While the Barnes Foundation may be getting older, it still remains a force of nature in the city of Philadelphia. In its hundredth year, with its eclectic display choices and warm yellow walls, the museum is defined by intimacy, approachability, and comfort. It stands out compared to more traditional museums, which can often feel sterile. To celebrate l the Barnes Foundation is on this historic anniversary, the museum has hosted a variety of special programs and exhibitions throughout the year. While 2022 may be coming to a close, there are still lots of celebratory opportunities to take advantage of. 

Learning has always been a priority of the Barnes Foundation, dating back to its founding: “The driving ambition of Barnes Foundation founder, Dr. Barnes, was to teach ordinary people about art—especially those who didn’t know much (or anything!) about art or art history—and to give them an accessible method for looking at art, understanding it, and speaking about it,” says the Barnes. “That is why he started the Barnes Foundation 100 years ago. We continue to carry out Dr. Barnes's original vision, though we now approach education in a broader way so we can share the collection with many different audiences.” 

While some of these special exhibitions have already opened and closed, like Water, Wind, Breath: Southwest Native Art in Community as well as Isaac Julien: Once Again… (Statues Never Die), there is still much to see in the remaining few months of the year. Modigliani Up Close will be on view in the museum’s Roberts Gallery from October 16 until January 29th of next year.
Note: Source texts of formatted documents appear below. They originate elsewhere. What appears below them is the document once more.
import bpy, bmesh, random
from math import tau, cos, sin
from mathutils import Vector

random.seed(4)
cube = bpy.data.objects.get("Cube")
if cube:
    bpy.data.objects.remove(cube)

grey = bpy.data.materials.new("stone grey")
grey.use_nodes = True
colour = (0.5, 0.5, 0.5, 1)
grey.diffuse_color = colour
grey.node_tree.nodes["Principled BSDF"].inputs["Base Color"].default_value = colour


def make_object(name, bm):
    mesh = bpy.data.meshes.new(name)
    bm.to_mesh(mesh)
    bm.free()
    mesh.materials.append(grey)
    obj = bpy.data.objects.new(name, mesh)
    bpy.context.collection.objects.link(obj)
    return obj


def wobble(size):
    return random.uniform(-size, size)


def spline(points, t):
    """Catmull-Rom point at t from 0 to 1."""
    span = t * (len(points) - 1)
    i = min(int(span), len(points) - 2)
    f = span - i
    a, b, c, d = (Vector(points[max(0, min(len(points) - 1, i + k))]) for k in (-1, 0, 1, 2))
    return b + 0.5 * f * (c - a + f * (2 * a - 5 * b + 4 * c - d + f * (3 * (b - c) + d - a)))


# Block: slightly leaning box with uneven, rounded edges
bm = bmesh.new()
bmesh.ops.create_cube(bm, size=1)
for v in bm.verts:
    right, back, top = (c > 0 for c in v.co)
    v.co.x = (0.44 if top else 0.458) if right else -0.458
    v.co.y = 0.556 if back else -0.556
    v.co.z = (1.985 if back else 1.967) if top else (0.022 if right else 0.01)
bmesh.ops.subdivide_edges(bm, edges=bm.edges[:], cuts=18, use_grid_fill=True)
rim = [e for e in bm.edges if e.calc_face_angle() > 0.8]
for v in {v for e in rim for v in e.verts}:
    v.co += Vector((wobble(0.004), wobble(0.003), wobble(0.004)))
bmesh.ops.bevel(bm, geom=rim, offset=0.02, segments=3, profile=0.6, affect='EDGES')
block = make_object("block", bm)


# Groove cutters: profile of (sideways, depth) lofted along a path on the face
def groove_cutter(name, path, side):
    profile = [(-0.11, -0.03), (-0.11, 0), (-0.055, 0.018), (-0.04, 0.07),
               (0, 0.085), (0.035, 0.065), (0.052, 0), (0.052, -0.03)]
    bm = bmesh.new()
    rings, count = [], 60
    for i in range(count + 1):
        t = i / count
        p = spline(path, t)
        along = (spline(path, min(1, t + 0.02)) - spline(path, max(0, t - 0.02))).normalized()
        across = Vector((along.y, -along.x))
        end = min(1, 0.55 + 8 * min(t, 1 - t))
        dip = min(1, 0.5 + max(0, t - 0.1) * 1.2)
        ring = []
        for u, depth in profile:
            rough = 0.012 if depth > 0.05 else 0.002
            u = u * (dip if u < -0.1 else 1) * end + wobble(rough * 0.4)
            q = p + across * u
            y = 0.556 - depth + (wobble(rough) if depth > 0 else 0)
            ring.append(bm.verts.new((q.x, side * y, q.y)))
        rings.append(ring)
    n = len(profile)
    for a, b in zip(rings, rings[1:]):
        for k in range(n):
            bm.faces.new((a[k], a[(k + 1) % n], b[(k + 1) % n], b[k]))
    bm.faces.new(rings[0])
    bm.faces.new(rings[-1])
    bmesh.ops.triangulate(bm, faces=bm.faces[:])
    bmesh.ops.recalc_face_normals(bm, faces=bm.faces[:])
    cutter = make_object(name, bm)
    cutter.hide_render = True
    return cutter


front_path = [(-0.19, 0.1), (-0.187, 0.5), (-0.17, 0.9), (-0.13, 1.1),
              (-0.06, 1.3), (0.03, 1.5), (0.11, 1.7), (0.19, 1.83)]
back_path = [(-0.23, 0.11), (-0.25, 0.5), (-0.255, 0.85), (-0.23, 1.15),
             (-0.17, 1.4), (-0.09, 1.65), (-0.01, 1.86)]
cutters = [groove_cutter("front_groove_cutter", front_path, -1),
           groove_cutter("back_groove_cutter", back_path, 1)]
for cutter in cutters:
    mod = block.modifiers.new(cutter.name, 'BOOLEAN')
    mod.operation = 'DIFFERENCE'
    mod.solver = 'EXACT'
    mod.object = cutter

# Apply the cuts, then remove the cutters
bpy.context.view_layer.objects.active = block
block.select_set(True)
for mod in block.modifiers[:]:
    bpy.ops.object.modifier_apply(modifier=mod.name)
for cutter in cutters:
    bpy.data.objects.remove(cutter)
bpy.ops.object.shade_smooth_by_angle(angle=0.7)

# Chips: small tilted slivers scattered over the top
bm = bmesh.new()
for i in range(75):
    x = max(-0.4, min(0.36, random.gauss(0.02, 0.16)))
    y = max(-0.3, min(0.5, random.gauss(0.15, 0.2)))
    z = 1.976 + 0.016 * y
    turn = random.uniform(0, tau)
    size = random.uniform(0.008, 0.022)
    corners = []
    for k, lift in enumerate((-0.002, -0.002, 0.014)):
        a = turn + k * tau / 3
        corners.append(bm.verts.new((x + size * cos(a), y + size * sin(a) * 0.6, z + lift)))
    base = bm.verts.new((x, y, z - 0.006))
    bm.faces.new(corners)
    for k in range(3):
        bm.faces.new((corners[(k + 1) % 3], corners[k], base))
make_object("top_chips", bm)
It will focus on Amedeo Modigliani’s art-making process, zooming in on a variety of works from museums across the globe to better understand how his iconic elongated forms came to be. 

The exhibition appeals to visitors with a wide array of interests and backgrounds based on its unique method: “Modigliani Up Close Using analytical techniques, including X-radiography, infrared reflectography, and X-ray fluorescence spectroscopy (XRF), conservators and conservation scientists have revealed previously unknown aspects of Modigliani’s work,” says the Barnes. “Those who visit will inevitably feel closer to Modigliani as an artist, seeing his work through the eyes of the experts, catching glimpses of the artist’s hand hidden beneath the surfaces of his work.” 

An archival exhibition, called Matisse, Dr. Barnes, and “The Dance,” on view this fall season in the Lower Level, is an unmissable, exclusive sneak peek into the past. Letters, sketches, and photographs give visitors a backstage view of correspondences between Dr. Barnes and Henri Matisse over the course of his creation of The Dance. This work, which now triumphs the lunettes of the museum’s Main Room’s South Wall, contains one of Matisse’s most memorable and iconic motifs. For those who are familiar with the Philadelphia Museum of Art, located just up the street from the Barnes, this exhibition brings the two Philly art meccas into dialogue: “Students can also visit the major Matisse in the 1930s exhibition at the Philadelphia Museum of Art (which explores a transformative decade in the art of Matisse, one that followed a deep creative slump--the turning point came in the fall of 1930, when Matisse [...] received the commission from Albert Barnes for a three-part mural, The Dance),” says the Barnes. 

For those who have not yet experienced the mesmerizing rooms of the Barnes, there is no time like the present. Students with valid I.D. can visit the museum, located on Benjamin Franklin Parkway, for just $5. And, on December 4, admission is free along with a variety of family activities in honor of both the centennial anniversary and 10 years of Free First Sunday Family Day’s partnership with PECO.

No matter the year, the Barnes Foundation has always offered a unique museum experience. The building, full of works ranging from Impressionism to Mannerism and beyond, has created its own history. The Barnes is a marvel for the city of Philadelphia as well as the broader art world, so go wish it a happy 100th birthday while you still can!